## TASK TO COMPLETE
Could you copy every line of the data that contains "bottom"?

## DATA IN THIS EXERCISE

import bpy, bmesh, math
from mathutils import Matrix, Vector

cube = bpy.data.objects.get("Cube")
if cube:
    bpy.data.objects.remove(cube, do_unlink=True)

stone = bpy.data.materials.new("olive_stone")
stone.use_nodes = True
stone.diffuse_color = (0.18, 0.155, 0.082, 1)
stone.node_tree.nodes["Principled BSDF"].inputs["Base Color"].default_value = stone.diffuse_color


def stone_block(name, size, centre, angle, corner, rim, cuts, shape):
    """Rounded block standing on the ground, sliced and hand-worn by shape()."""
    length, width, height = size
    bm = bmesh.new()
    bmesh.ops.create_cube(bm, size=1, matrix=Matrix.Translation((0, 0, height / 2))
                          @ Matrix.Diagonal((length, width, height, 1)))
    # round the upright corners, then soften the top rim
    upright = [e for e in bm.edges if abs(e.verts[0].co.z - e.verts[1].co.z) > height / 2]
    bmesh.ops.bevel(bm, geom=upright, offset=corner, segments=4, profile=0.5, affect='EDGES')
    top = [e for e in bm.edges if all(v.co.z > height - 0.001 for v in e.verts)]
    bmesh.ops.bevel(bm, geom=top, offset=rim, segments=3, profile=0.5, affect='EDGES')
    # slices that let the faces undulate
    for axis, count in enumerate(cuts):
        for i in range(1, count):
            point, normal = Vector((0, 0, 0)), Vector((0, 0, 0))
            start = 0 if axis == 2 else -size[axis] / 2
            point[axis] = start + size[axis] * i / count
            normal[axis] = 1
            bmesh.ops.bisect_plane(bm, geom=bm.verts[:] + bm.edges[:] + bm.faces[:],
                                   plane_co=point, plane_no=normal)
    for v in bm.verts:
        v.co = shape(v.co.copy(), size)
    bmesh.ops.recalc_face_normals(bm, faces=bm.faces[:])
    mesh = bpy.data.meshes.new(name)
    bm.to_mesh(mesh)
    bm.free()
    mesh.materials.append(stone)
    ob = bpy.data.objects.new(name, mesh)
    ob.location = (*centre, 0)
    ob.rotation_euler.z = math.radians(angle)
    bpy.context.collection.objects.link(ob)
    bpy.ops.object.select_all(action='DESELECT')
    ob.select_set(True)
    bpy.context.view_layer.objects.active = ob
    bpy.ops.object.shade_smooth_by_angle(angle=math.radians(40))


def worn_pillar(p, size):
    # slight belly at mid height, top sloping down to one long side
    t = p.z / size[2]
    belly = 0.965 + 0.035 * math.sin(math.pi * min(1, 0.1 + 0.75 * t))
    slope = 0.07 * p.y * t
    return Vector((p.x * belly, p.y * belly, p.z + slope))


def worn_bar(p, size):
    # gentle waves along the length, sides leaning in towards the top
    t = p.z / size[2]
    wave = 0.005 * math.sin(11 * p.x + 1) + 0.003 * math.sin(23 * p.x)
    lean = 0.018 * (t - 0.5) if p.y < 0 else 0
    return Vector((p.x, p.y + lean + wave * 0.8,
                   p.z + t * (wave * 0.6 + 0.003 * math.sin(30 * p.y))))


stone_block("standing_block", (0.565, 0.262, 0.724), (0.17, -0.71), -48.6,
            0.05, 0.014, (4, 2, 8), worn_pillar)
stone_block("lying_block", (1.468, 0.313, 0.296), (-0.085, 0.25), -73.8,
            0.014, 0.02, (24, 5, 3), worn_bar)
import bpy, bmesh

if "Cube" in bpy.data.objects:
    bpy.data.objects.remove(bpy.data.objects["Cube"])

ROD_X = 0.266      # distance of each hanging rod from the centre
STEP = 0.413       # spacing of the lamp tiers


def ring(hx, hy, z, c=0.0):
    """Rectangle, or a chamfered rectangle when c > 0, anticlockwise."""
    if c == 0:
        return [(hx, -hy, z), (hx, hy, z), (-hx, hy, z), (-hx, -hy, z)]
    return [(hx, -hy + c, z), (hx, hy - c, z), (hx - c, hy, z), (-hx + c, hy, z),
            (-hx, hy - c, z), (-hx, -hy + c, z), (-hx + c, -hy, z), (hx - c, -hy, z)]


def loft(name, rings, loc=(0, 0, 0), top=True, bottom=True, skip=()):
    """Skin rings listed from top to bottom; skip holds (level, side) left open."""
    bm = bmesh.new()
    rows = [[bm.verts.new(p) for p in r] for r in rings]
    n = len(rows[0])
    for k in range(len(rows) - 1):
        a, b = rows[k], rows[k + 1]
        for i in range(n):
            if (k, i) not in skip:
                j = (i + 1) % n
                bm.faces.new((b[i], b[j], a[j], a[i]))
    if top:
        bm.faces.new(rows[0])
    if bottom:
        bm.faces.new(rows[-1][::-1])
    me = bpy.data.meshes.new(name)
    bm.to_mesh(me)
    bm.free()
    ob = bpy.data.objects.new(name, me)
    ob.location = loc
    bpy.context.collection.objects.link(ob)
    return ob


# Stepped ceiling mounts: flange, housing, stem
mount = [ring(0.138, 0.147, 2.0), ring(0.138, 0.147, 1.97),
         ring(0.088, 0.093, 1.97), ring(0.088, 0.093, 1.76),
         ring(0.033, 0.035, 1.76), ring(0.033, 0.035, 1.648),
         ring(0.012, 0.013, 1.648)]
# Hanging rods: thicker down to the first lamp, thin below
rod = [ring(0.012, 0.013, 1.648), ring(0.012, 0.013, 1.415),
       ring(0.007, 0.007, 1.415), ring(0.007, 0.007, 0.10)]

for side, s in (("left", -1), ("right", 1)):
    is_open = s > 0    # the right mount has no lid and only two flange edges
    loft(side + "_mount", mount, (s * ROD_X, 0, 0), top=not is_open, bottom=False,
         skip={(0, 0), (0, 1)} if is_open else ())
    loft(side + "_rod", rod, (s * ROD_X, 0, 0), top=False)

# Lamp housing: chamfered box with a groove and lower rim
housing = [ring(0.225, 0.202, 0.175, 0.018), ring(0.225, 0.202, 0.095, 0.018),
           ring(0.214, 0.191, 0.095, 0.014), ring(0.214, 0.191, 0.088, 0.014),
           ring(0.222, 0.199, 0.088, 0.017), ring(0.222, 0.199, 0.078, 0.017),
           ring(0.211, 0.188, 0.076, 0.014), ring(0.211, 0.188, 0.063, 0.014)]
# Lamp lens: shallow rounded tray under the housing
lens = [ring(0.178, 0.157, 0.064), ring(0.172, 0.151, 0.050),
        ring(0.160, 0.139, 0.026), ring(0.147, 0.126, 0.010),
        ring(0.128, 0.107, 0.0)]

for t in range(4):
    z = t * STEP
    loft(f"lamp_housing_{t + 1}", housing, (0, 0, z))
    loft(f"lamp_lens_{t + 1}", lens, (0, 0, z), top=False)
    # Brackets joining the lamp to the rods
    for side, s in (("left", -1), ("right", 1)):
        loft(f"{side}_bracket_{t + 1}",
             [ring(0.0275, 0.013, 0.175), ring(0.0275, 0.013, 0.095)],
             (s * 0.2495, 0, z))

## ANSWER AREA
def loft(name, rings, loc=(0, 0, 0), top=True, bottom=True, skip=()):
    """Skin rings listed from top to bottom; skip holds (level, side) left open."""
    if bottom:
    loft(side + "_mount", mount, (s * ROD_X, 0, 0), top=not is_open, bottom=False,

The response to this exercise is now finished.